Allocation of Parental Responsibilities vs. “Custody”
Before the sweeping changes to the family law statutes occurred in 2016, divorcing parents with minor children had two options for custody, sole and joint. The updated family laws have created a new “kid-centric” approach for parents and the courts to consider when looking at the issues surrounding child-rearing after a divorce. Prior to January 1, 2016, in a sole custody arrangement, one parent could be granted the sole-authority for making important decisions regarding the child including medical, educational and religious issues. Previously, under a joint custody situation, both parents would be awarded authority over such child-rearing issues and would have to consult each other to work out making decisions for their child regarding the above-named issues. One parent was typically designated as the “custodial parent”, and such a designation gave the Court, parents, and children the impression that one parent actually had more authority than the other parent.
The intent of the updated family laws is to dispel the impression that one parent has superior rights and power over the children than the other. The goal is to maximize parental involvement with the children and afford them the benefit of having their parents share the responsibilities of raising them. By legislating this, parents will hopefully cooperate more with one another if neither is designated as custodial or non-custodial. Therefore, these past notions of custody are gone, and replaced with a cooperative allocation of parental responsibilities. The goal is to put the child’s needs and best interests first while respecting and protecting each parent’s rights.
Previously, the Court would enter a Parenting Agreement in cases of sole custody, and a Joint Parenting Agreement in cases of joint custody. Moving forward after the new amendments, the parents are expected to enter into a Parenting Plan, and must propose such a Plan during the divorce or separation. The law now requires that the parents enter into a Parenting Time schedule. If the parents in a divorce or separation cannot agree on all of these terms, the court may use its discretion to allocate parental responsibilities between the parents as deemed to be in the child’s best interest.
Of course there will still be cases in which one parent is the more fit and proper parent to make all of the decisions regarding the child’s upbringing, and a Parenting Plan that is resembles the old “sole custody” will most likely properly protect the child’s best interests.
Parenting Time vs. “Visitation”
Under the new IMDMA guidelines, one parent will typically be granted a majority of the parenting time which can provide a child with home stability and basis for determining child support. The idea is that parents do not merely visit with their children; parents spend time with their children. It reinforces the notion that your time with your child is not as a visitor, but as a parent who raises and actually parents your child. Regardless of how the allocation of the parental responsibilities, the new IMDMA presumes that every parent has a right to parenting time with their child. However, the court may limit or restrict a parent’s time with the child if parenting time poses a threat or a risk to the best interests of the child. The purpose of this it to keep the child safe physically, mentally and emotionally.

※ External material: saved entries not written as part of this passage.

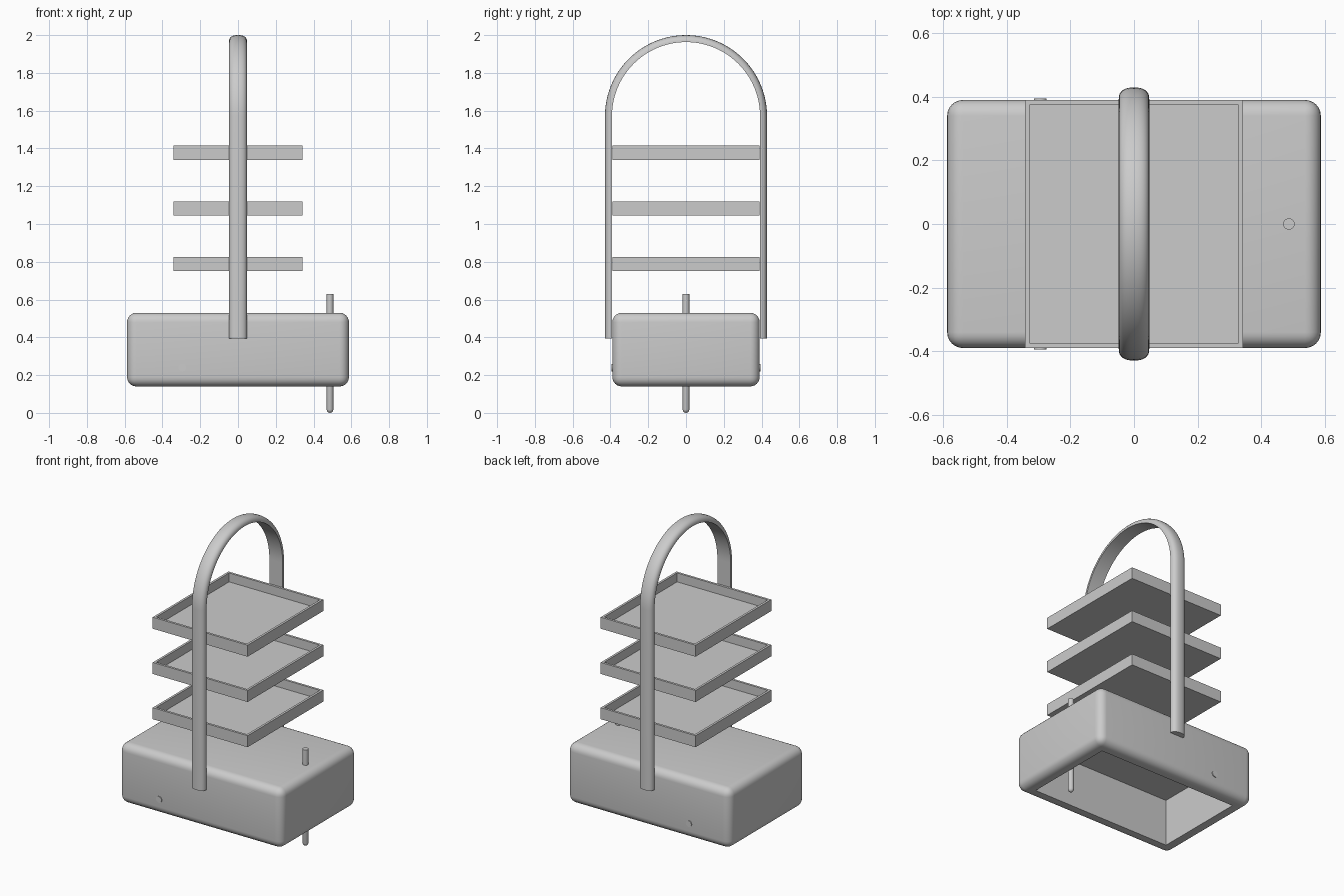
import bpy, bmesh, math
from mathutils import Vector

cube = bpy.data.objects.get("Cube")
if cube:
    bpy.data.objects.remove(cube, do_unlink=True)

grey = bpy.data.materials.new("plain_grey")
grey.use_nodes = True
grey.diffuse_color = (0.6, 0.6, 0.6, 1)
grey.node_tree.nodes["Principled BSDF"].inputs["Base Color"].default_value = (0.6, 0.6, 0.6, 1)


def finish(name, bm, smooth=True):
    bmesh.ops.recalc_face_normals(bm, faces=bm.faces)
    mesh = bpy.data.meshes.new(name)
    bm.to_mesh(mesh)
    bm.free()
    mesh.materials.append(grey)
    obj = bpy.data.objects.new(name, mesh)
    bpy.context.collection.objects.link(obj)
    if smooth:
        bpy.ops.object.select_all(action='DESELECT')
        obj.select_set(True)
        bpy.context.view_layer.objects.active = obj
        bpy.ops.object.shade_smooth_by_angle(angle=math.radians(35))
    return obj


def box(bm, size, z0):
    verts = bmesh.ops.create_cube(bm, size=1)["verts"]
    for v in verts:
        v.co = Vector((v.co.x * size[0], v.co.y * size[1], (v.co.z + 0.5) * size[2] + z0))


def hollow(bm, direction, wall, depth):
    """Inset the flat face pointing up or down and push it into the body."""
    face = max(bm.faces, key=lambda f: f.normal.z * direction * f.calc_area())
    bmesh.ops.inset_region(bm, faces=[face], thickness=wall, use_even_offset=True)
    top = bmesh.ops.extrude_discrete_faces(bm, faces=[face])["faces"][0]
    for v in top.verts:
        v.co.z -= direction * depth


# Base housing: rounded block, open underneath
BEVEL = 0.05
bm = bmesh.new()
box(bm, (1.175, 0.78, 0.39), 0.14)
bmesh.ops.bevel(bm, geom=bm.edges[:], offset=BEVEL, segments=6, profile=0.5, affect='EDGES')
bm.normal_update()
hollow(bm, -1, 0.035, 0.305)
finish("base_housing", bm)

# Three shallow trays
for label, z in (("lower", 0.75), ("middle", 1.045), ("upper", 1.34)):
    bm = bmesh.new()
    box(bm, (0.684, 0.78, 0.075), z)
    bm.normal_update()
    hollow(bm, 1, 0.015, 0.058)
    finish(label + "_tray", bm, smooth=False)

# Arched handle: D-shaped section swept up, over and down
R, THICK, HALF, SPRING, FOOT = 0.392, 0.037, 0.048, 1.571, 0.395
path = [((-R, FOOT), (-1, 0))]
for i in range(49):
    a = math.pi * (1 - i / 48)
    d = (math.cos(a), math.sin(a))
    path.append(((R * d[0], SPRING + R * d[1]), d))
path.append(((R, FOOT), (1, 0)))

section = []
for i in range(17):
    a = math.pi * i / 16
    c, s = math.cos(a), math.sin(a)
    section.append((math.copysign(abs(c) ** 0.8, c) * HALF, max(s, 0) ** 0.8 * THICK))

bm = bmesh.new()
rings = [[bm.verts.new((x, p[0] + d[0] * t, p[1] + d[1] * t)) for x, t in section]
         for p, d in path]
n = len(section)
for r0, r1 in zip(rings, rings[1:]):
    for j in range(n):
        k = (j + 1) % n
        bm.faces.new((r0[j], r0[k], r1[k], r1[j]))
bm.faces.new(rings[0])
bm.faces.new(rings[-1])
finish("arched_handle", bm)

# Upright pin with a rounded lower tip
profile = [(0.0, 0.0), (0.009, 0.003), (0.015, 0.009), (0.018, 0.018), (0.018, 0.63), (0.0, 0.63)]
bm = bmesh.new()
pts = [bm.verts.new((r, 0, z)) for r, z in profile]
edges = [bm.edges.new(pair) for pair in zip(pts, pts[1:])]
bmesh.ops.spin(bm, geom=pts + edges, cent=(0, 0, 0), axis=(0, 0, 1), angle=math.tau, steps=24)
bmesh.ops.remove_doubles(bm, verts=bm.verts, dist=0.0005)
pin = finish("upright_pin", bm)
pin.location = (0.487, 0, 0)

# Small plugs just proud of the housing walls
for label, side in (("front", -1), ("back", 1)):
    bm = bmesh.new()
    bmesh.ops.create_cone(bm, cap_ends=True, segments=24, radius1=0.02, radius2=0.02, depth=0.04)
    plug = finish(label + "_plug", bm)
    plug.rotation_euler.x = math.pi / 2
    plug.location = (-0.295, side * 0.375, 0.24)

Guardian ad Litem
Sometimes in order to assist the court in examining these factors to determine the best interests of the child, the court will appoint a Guardian ad Litem for the minor child. This is usually a licensed attorney who has qualified to become a Guardian ad Litem through county certifications and works as the eyes and ears for the court. The Guardian ad Litem investigates the child’s family, parents, and those who have regular contact with the child and are involved in his or her life. The Guardian ad Litem evaluates the child’s situation and will make recommendations to the court regarding issues such as custody, visitation, and removal from the State, if that is at issue. In most cases, the Court will order both parents to equally share the cost of the Guardian ad Litem. However, depending on the income situations of the parties and circumstances of the custody litigation, the Court can assign a lesser or greater share of the expense to one of the parties.

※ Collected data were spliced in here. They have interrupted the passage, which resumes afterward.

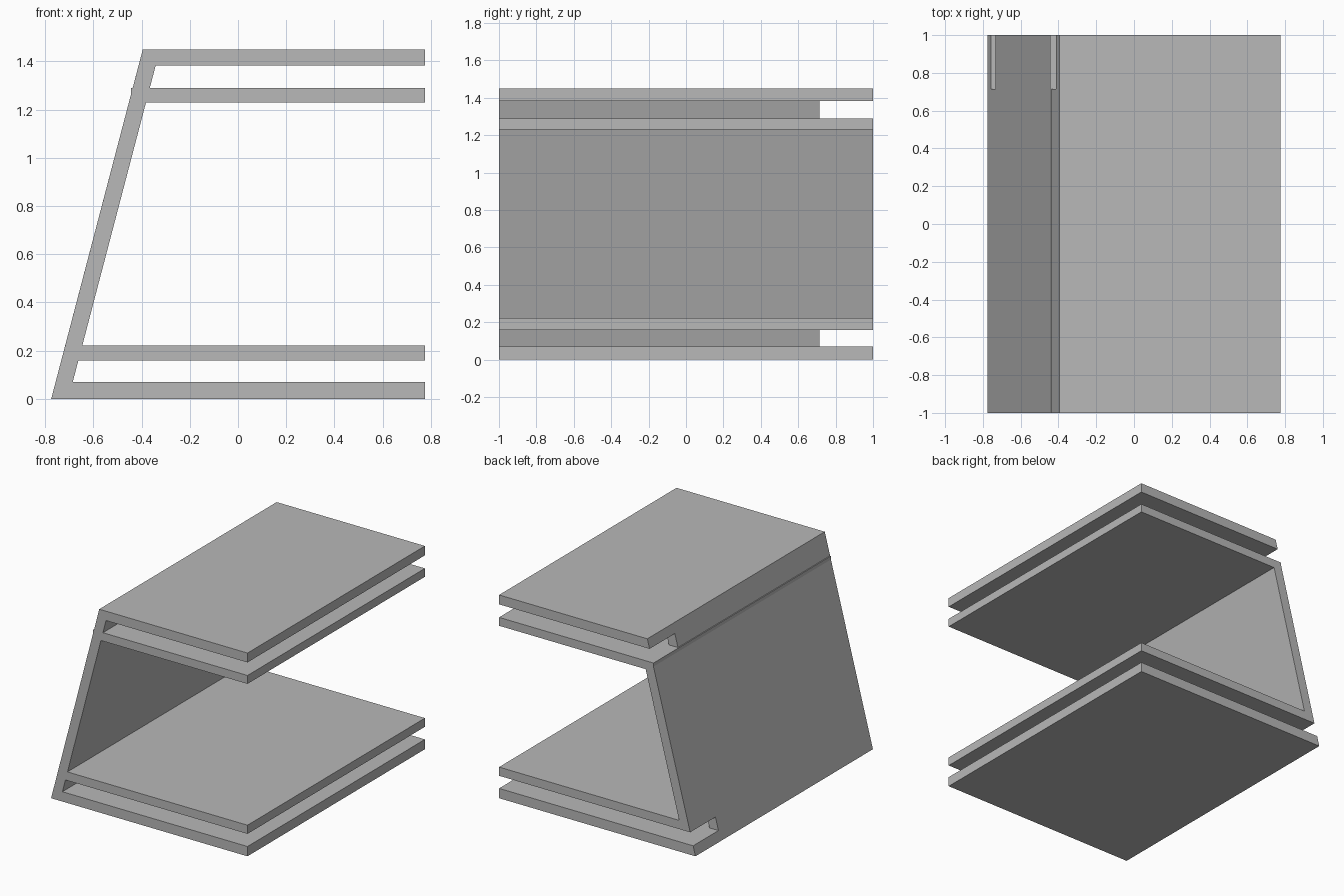
import bpy
import bmesh

# Remove the default cube
cube = bpy.data.objects.get("Cube")
if cube:
    bpy.data.objects.remove(cube, do_unlink=True)

# Plain grey material
GREY = (0.48, 0.48, 0.48, 1.0)
grey = bpy.data.materials.new("plain grey")
grey.use_nodes = True
grey.diffuse_color = GREY
grey.node_tree.nodes["Principled BSDF"].inputs["Base Color"].default_value = GREY

# Main dimensions
HEIGHT = 1.45
RIGHT = 0.775
WALL = 0.071
NOTCH_Y = 0.715
LEDGE_Z = 1.265


def outer(z):
    """Outside of the leaning wall at a height."""
    return -RIGHT + 0.38 * z / HEIGHT


def inner(z):
    """Inside of the leaning wall at a height."""
    return outer(z) + WALL


bm = bmesh.new()
verts = {}


def vert(x, y, z):
    key = (round(x, 4), round(y, 4), round(z, 4))
    if key not in verts:
        verts[key] = bm.verts.new(key)
    return verts[key]


def add_face(corners):
    """Add a face, or drop the one already there since both would be inside."""
    same = bm.faces.get(corners) if bm.faces else None
    if same:
        bm.faces.remove(same)
    else:
        bm.faces.new(corners)


def prism(profile, y0, y1):
    """Extrude an (x, z) outline along y, welding it to its neighbours."""
    front = [vert(x, y0, z) for x, z in profile]
    back = [vert(x, y1, z) for x, z in profile]
    add_face(front)
    add_face(back[::-1])
    for i in range(len(profile)):
        j = (i + 1) % len(profile)
        add_face([front[j], front[i], back[i], back[j]])


# Bands from the floor up: bottom, top, and what the band holds
bands = [
    (0.0, 0.07, "shelf"),
    (0.07, 0.16, "slot"),
    (0.16, 0.222, "shelf"),
    (0.222, 1.23, "wall"),
    (1.23, LEDGE_Z, "shelf"),
    (LEDGE_Z, 1.29, "shelf"),
    (1.29, 1.383, "slot"),
    (1.383, HEIGHT, "shelf"),
]

for y0, y1 in ((-1, NOTCH_Y), (NOTCH_Y, 1)):
    for z0, z1, kind in bands:
        # Leaning wall, notched at the back beside each slot
        if kind != "slot" or y0 < 0:
            prism([(outer(z0), z0), (inner(z0), z0),
                   (inner(z1), z1), (outer(z1), z1)], y0, y1)
        # Shelf reaching out from the wall
        if kind == "shelf":
            prism([(inner(z0), z0), (RIGHT, z0),
                   (RIGHT, z1), (inner(z1), z1)], y0, y1)
    # Small ledge on the outside of the wall
    prism([(outer(LEDGE_Z), LEDGE_Z), (outer(1.29), 1.29),
           (outer(LEDGE_Z), 1.29)], y0, y1)

# Tidy into clean flat faces
loose = [e for e in bm.edges if not e.link_faces]
bmesh.ops.delete(bm, geom=loose, context="EDGES")
bmesh.ops.recalc_face_normals(bm, faces=bm.faces[:])
bmesh.ops.dissolve_limit(bm, angle_limit=0.005, verts=bm.verts[:], edges=bm.edges[:])

mesh = bpy.data.meshes.new("double_shelf_bracket")
bm.to_mesh(mesh)
bm.free()
mesh.materials.append(grey)
bracket = bpy.data.objects.new("double_shelf_bracket", mesh)
bpy.context.collection.objects.link(bracket)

Child support is designed as a way for a parent who does not have majority parenting time living with them to financially support that child as though the parties had been married and pooling their incomes together to raise that child. Child support obligations are based on an obligor’s net income from all sources. As far paychecks are concerned, it is the income you earn after taxes, union dues and allowable deductions are taken. This does not include 401k contributions which you may have directly withheld from your paycheck. Below is a breakdown of the percentage of an obligor’s income that would be paid for child support based on the Illinois guidelines for child support:

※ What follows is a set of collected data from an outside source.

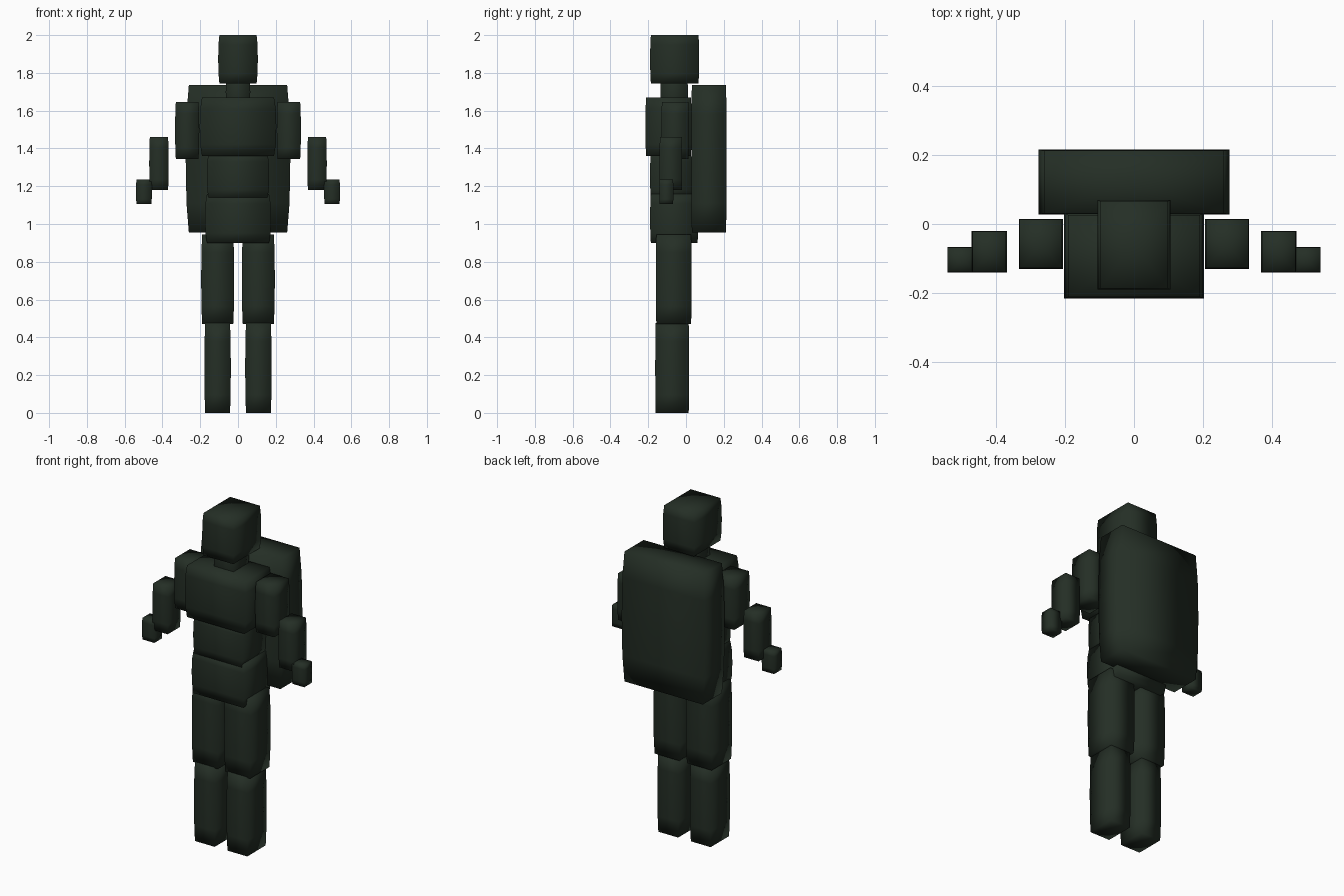
import bpy, bmesh

if "Cube" in bpy.data.objects:
    bpy.data.objects.remove(bpy.data.objects["Cube"])

green = bpy.data.materials.new("dark green")
green.diffuse_color = (0.018, 0.028, 0.019, 1)
green.use_nodes = True
green.node_tree.nodes["Principled BSDF"].inputs["Base Color"].default_value = green.diffuse_color

# Height fraction and width scale of each ring in a slightly barrelled block
RINGS = [(0, 0.94), (0.2, 0.985), (0.5, 1.0), (0.8, 0.985), (1, 0.94)]


def block(name, x, y, z):
    """Smooth-shaded block with softly bulging sides and fan caps."""
    cx, cy = sum(x) / 2, sum(y) / 2
    hx, hy = (x[1] - x[0]) / 2, (y[1] - y[0]) / 2
    bm = bmesh.new()
    rings = []
    for t, s in RINGS:
        h = z[0] + t * (z[1] - z[0])
        rings.append([bm.verts.new((cx + a * hx * s, cy + b * hy * (1 + s) / 2, h))
                      for a, b in ((-1, -1), (1, -1), (1, 1), (-1, 1))])
    for low, high in zip(rings, rings[1:]):
        for i in range(4):
            j = (i + 1) % 4
            bm.faces.new((low[i], low[j], high[j], high[i]))
    caps = [bm.faces.new(rings[0][::-1]), bm.faces.new(rings[-1])]
    bmesh.ops.poke(bm, faces=caps)
    for f in bm.faces:
        f.smooth = True
    mesh = bpy.data.meshes.new(name)
    bm.to_mesh(mesh)
    bm.free()
    mesh.materials.append(green)
    bpy.context.collection.objects.link(bpy.data.objects.new(name, mesh))


# Head, trunk and backpack
block("head", (-0.105, 0.105), (-0.19, 0.07), (1.745, 2.0))
block("neck", (-0.065, 0.065), (-0.135, 0.01), (1.64, 1.76))
block("chest", (-0.203, 0.203), (-0.215, 0.03), (1.36, 1.67))
block("belly", (-0.165, 0.165), (-0.19, 0.03), (1.13, 1.38))
block("pelvis", (-0.175, 0.175), (-0.19, 0.065), (0.90, 1.16))
block("backpack", (-0.277, 0.277), (0.028, 0.215), (0.955, 1.735))

# Limbs, mirrored left and right
LIMBS = {
    "upper_arm": ((0.205, 0.333), (-0.13, 0.015), (1.345, 1.645)),
    "forearm": ((0.367, 0.47), (-0.14, -0.02), (1.18, 1.46)),
    "hand": ((0.456, 0.54), (-0.14, -0.067), (1.105, 1.235)),
    "thigh": ((0.02, 0.195), (-0.16, 0.03), (0.47, 0.945)),
    "shin": ((0.038, 0.178), (-0.163, 0.017), (0.0, 0.475)),
}
for part, (x, y, z) in LIMBS.items():
    block("right_" + part, x, y, z)
    block("left_" + part, (-x[1], -x[0]), y, z)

- child – 20%
- children – 28%
- children – 32%
- children – 40%
- children – 45%
- or more children – 50%
Please note, that as of July 1, 2017, Illinois will be adopting new child support calculation guidelines based on income sharing in which both parents shall owe a duty of support regardless of with whom the children reside and the amounts paid will be off-set. Therefore, as of July 1, 2017, the above-mentioned percentage guidelines will no longer be applicable when calculating child support.
In addition to the above child support percentages, the obligor parent may be ordered to contribute financially to health insurance, daycare expenses, educational expenses, and even extracurricular expenses of the minor children.